**DATA FOR THE TASK**

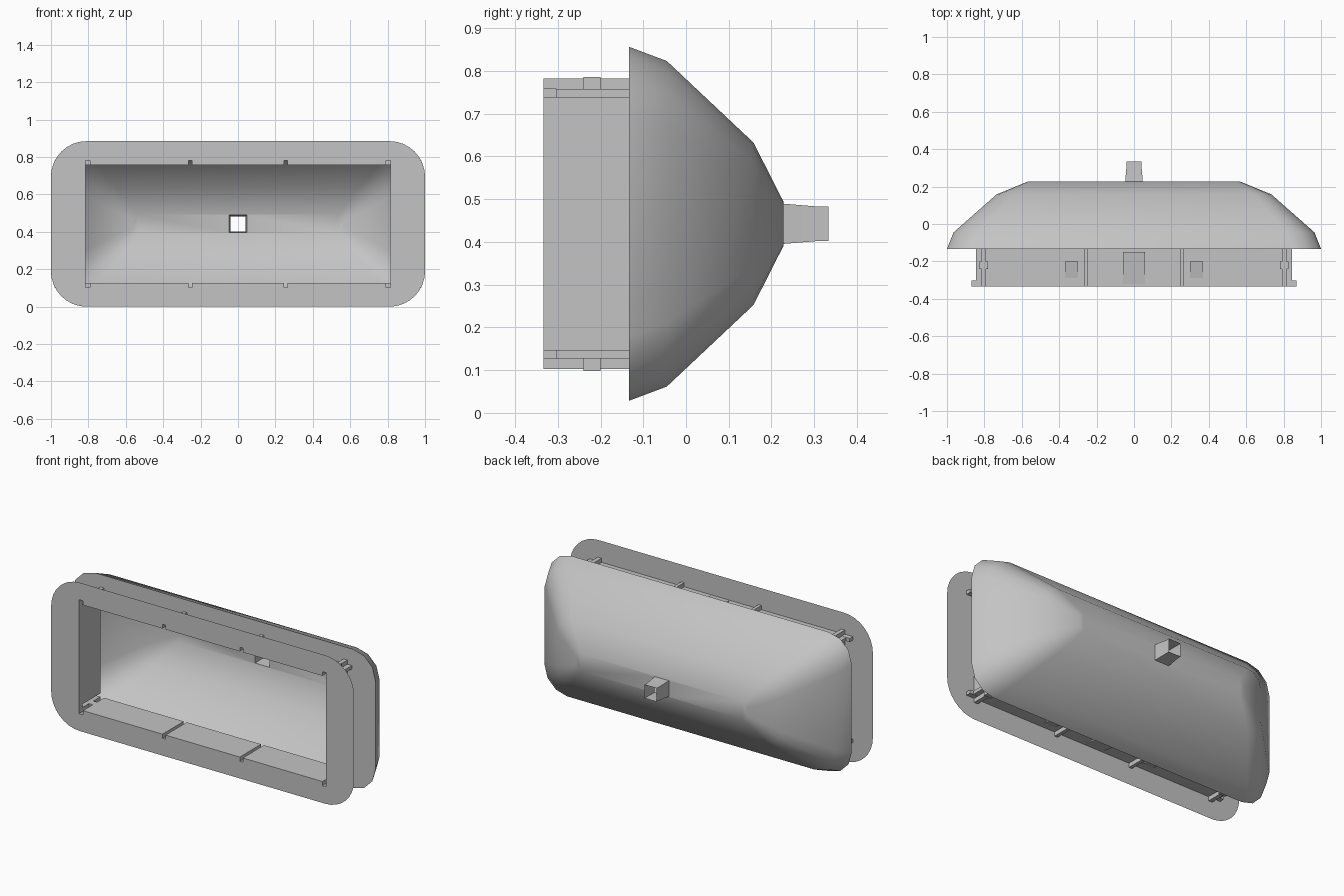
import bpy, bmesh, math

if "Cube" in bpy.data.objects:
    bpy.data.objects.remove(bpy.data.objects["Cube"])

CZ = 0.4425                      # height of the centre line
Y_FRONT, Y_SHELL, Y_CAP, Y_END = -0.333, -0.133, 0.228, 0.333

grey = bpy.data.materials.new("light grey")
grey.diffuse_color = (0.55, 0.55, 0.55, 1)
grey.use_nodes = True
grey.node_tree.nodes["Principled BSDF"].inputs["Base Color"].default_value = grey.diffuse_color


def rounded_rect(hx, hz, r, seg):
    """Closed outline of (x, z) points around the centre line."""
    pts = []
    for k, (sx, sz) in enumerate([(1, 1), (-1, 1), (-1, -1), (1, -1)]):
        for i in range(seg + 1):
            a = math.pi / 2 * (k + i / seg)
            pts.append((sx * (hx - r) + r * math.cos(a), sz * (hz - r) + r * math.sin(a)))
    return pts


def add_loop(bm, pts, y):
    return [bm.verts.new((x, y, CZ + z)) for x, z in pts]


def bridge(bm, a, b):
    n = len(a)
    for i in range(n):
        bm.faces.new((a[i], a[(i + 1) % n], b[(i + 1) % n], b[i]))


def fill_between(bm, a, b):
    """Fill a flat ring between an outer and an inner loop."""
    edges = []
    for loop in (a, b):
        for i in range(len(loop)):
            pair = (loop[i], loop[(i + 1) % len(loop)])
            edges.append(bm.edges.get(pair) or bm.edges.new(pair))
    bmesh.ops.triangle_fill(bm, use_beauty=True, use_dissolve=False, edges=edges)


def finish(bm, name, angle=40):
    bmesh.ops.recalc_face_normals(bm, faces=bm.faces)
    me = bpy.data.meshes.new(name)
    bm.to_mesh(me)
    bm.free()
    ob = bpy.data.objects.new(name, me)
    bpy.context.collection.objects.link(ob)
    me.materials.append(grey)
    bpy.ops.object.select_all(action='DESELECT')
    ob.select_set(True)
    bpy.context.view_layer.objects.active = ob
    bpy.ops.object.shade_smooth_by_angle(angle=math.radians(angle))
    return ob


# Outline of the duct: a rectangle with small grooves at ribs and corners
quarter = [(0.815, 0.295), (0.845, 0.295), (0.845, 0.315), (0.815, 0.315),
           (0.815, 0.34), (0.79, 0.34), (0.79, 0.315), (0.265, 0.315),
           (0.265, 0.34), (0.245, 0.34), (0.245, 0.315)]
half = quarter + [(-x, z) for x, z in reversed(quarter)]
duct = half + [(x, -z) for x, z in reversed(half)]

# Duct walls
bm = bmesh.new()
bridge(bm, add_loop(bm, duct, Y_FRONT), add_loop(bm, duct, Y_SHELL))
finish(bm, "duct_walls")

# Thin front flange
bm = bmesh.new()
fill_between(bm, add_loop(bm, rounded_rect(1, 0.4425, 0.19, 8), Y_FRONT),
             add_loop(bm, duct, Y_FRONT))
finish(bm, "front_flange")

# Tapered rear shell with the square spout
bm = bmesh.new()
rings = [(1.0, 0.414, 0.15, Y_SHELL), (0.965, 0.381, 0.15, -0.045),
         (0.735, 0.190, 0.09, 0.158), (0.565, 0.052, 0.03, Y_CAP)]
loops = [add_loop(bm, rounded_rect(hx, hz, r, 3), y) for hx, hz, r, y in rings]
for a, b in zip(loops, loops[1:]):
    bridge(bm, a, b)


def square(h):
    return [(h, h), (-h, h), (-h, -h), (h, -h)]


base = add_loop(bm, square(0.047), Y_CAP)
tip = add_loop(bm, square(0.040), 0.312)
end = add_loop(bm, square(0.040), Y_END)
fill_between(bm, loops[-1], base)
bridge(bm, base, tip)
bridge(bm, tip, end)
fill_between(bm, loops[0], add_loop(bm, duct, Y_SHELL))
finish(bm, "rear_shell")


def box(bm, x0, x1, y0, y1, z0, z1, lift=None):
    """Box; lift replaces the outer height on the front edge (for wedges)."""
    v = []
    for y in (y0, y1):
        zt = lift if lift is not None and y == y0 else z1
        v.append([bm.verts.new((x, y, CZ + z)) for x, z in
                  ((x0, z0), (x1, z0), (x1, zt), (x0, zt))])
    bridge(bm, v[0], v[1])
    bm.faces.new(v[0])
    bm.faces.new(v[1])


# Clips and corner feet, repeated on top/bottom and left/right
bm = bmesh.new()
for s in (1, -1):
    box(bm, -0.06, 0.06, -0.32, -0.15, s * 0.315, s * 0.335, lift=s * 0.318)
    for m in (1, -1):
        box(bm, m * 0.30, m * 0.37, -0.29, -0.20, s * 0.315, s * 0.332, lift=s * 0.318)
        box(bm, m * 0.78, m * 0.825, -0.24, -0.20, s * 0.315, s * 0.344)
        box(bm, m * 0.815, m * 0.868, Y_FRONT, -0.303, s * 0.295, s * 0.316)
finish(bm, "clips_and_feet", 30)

**ABOUT THIS TASK**
Without any pictures, retype the records above exactly.

**RESPONSE BOX**
import bpy, bmesh, math

if "Cube" in bpy.data.objects:
    bpy.data.objects.remove(bpy.data.objects["Cube"])

CZ = 0.4425                      # height of the centre line
Y_FRONT, Y_SHELL, Y_CAP, Y_END = -0.333, -0.133, 0.228, 0.333

grey = bpy.data.materials.new("light grey")
grey.diffuse_color = (0.55, 0.55, 0.55, 1)
grey.use_nodes = True
grey.node_tree.nodes["Principled BSDF"].inputs["Base Color"].default_value = grey.diffuse_color


def rounded_rect(hx, hz, r, seg):
    """Closed outline of (x, z) points around the centre line."""
    pts = []
    for k, (sx, sz) in enumerate([(1, 1), (-1, 1), (-1, -1), (1, -1)]):
        for i in range(seg + 1):
            a = math.pi / 2 * (k + i / seg)
            pts.append((sx * (hx - r) + r * math.cos(a), sz * (hz - r) + r * math.sin(a)))
    return pts


def add_loop(bm, pts, y):
    return [bm.verts.new((x, y, CZ + z)) for x, z in pts]


def bridge(bm, a, b):
    n = len(a)
    for i in range(n):
        bm.faces.new((a[i], a[(i + 1) % n], b[(i + 1) % n], b[i]))


def fill_between(bm, a, b):
    """Fill a flat ring between an outer and an inner loop."""
    edges = []
    for loop in (a, b):
        for i in range(len(loop)):
            pair = (loop[i], loop[(i + 1) % len(loop)])
            edges.append(bm.edges.get(pair) or bm.edges.new(pair))
    bmesh.ops.triangle_fill(bm, use_beauty=True, use_dissolve=False, edges=edges)


def finish(bm, name, angle=40):
    bmesh.ops.recalc_face_normals(bm, faces=bm.faces)
    me = bpy.data.meshes.new(name)
    bm.to_mesh(me)
    bm.free()
    ob = bpy.data.objects.new(name, me)
    bpy.context.collection.objects.link(ob)
    me.materials.append(grey)
    bpy.ops.object.select_all(action='DESELECT')
    ob.select_set(True)
    bpy.context.view_layer.objects.active = ob
    bpy.ops.object.shade_smooth_by_angle(angle=math.radians(angle))
    return ob


# Outline of the duct: a rectangle with small grooves at ribs and corners
quarter = [(0.815, 0.295), (0.845, 0.295), (0.845, 0.315), (0.815, 0.315),
           (0.815, 0.34), (0.79, 0.34), (0.79, 0.315), (0.265, 0.315),
           (0.265, 0.34), (0.245, 0.34), (0.245, 0.315)]
half = quarter + [(-x, z) for x, z in reversed(quarter)]
duct = half + [(x, -z) for x, z in reversed(half)]

# Duct walls
bm = bmesh.new()
bridge(bm, add_loop(bm, duct, Y_FRONT), add_loop(bm, duct, Y_SHELL))
finish(bm, "duct_walls")

# Thin front flange
bm = bmesh.new()
fill_between(bm, add_loop(bm, rounded_rect(1, 0.4425, 0.19, 8), Y_FRONT),
             add_loop(bm, duct, Y_FRONT))
finish(bm, "front_flange")

# Tapered rear shell with the square spout
bm = bmesh.new()
rings = [(1.0, 0.414, 0.15, Y_SHELL), (0.965, 0.381, 0.15, -0.045),
         (0.735, 0.190, 0.09, 0.158), (0.565, 0.052, 0.03, Y_CAP)]
loops = [add_loop(bm, rounded_rect(hx, hz, r, 3), y) for hx, hz, r, y in rings]
for a, b in zip(loops, loops[1:]):
    bridge(bm, a, b)


def square(h):
    return [(h, h), (-h, h), (-h, -h), (h, -h)]


base = add_loop(bm, square(0.047), Y_CAP)
tip = add_loop(bm, square(0.040), 0.312)
end = add_loop(bm, square(0.040), Y_END)
fill_between(bm, loops[-1], base)
bridge(bm, base, tip)
bridge(bm, tip, end)
fill_between(bm, loops[0], add_loop(bm, duct, Y_SHELL))
finish(bm, "rear_shell")


def box(bm, x0, x1, y0, y1, z0, z1, lift=None):
    """Box; lift replaces the outer height on the front edge (for wedges)."""
    v = []
    for y in (y0, y1):
        zt = lift if lift is not None and y == y0 else z1
        v.append([bm.verts.new((x, y, CZ + z)) for x, z in
                  ((x0, z0), (x1, z0), (x1, zt), (x0, zt))])
    bridge(bm, v[0], v[1])
    bm.faces.new(v[0])
    bm.faces.new(v[1])


# Clips and corner feet, repeated on top/bottom and left/right
bm = bmesh.new()
for s in (1, -1):
    box(bm, -0.06, 0.06, -0.32, -0.15, s * 0.315, s * 0.335, lift=s * 0.318)
    for m in (1, -1):
        box(bm, m * 0.30, m * 0.37, -0.29, -0.20, s * 0.315, s * 0.332, lift=s * 0.318)
        box(bm, m * 0.78, m * 0.825, -0.24, -0.20, s * 0.315, s * 0.344)
        box(bm, m * 0.815, m * 0.868, Y_FRONT, -0.303, s * 0.295, s * 0.316)
finish(bm, "clips_and_feet", 30)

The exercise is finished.